* **Aim of the exercise**
Copy the data below exactly, omitting any picture it contains.

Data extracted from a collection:
· · · ·
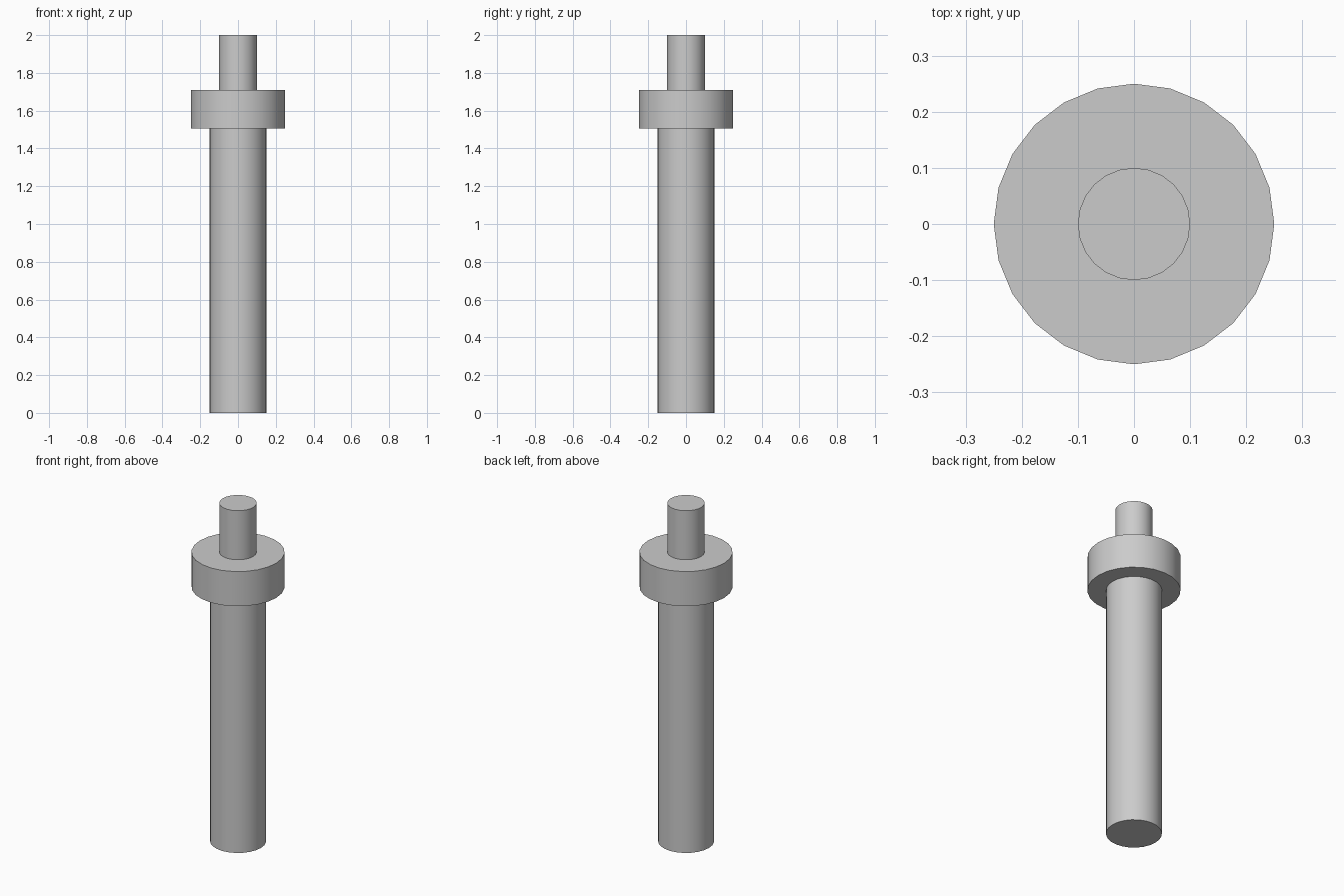
import bpy
import math

if "Cube" in bpy.data.objects:
    bpy.data.objects.remove(bpy.data.objects["Cube"], do_unlink=True)

# Single plain grey finish
grey = bpy.data.materials.new("plain_grey")
grey.use_nodes = True
color = (0.6, 0.6, 0.6, 1.0)
grey.diffuse_color = color
grey.node_tree.nodes["Principled BSDF"].inputs["Base Color"].default_value = color


def cylinder(name, radius, bottom, top):
    """Upright cylinder between two heights, smooth sides and sharp rims."""
    bpy.ops.mesh.primitive_cylinder_add(
        vertices=24, radius=radius, depth=top - bottom,
        location=(0, 0, (bottom + top) / 2))
    part = bpy.context.object
    part.name = name
    part.data.materials.append(grey)
    bpy.ops.object.shade_smooth_by_angle(angle=math.radians(30))
    return part


# Long shaft, wide collar and narrow top pin
cylinder("shaft", 0.15, 0.0, 1.505)
cylinder("collar", 0.25, 1.505, 1.71)
cylinder("top_pin", 0.1, 1.71, 2.0)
· · · ·
* **Exercise answer**
import bpy
import math

if "Cube" in bpy.data.objects:
    bpy.data.objects.remove(bpy.data.objects["Cube"], do_unlink=True)

# Single plain grey finish
grey = bpy.data.materials.new("plain_grey")
grey.use_nodes = True
color = (0.6, 0.6, 0.6, 1.0)
grey.diffuse_color = color
grey.node_tree.nodes["Principled BSDF"].inputs["Base Color"].default_value = color


def cylinder(name, radius, bottom, top):
    """Upright cylinder between two heights, smooth sides and sharp rims."""
    bpy.ops.mesh.primitive_cylinder_add(
        vertices=24, radius=radius, depth=top - bottom,
        location=(0, 0, (bottom + top) / 2))
    part = bpy.context.object
    part.name = name
    part.data.materials.append(grey)
    bpy.ops.object.shade_smooth_by_angle(angle=math.radians(30))
    return part


# Long shaft, wide collar and narrow top pin
cylinder("shaft", 0.15, 0.0, 1.505)
cylinder("collar", 0.25, 1.505, 1.71)
cylinder("top_pin", 0.1, 1.71, 2.0)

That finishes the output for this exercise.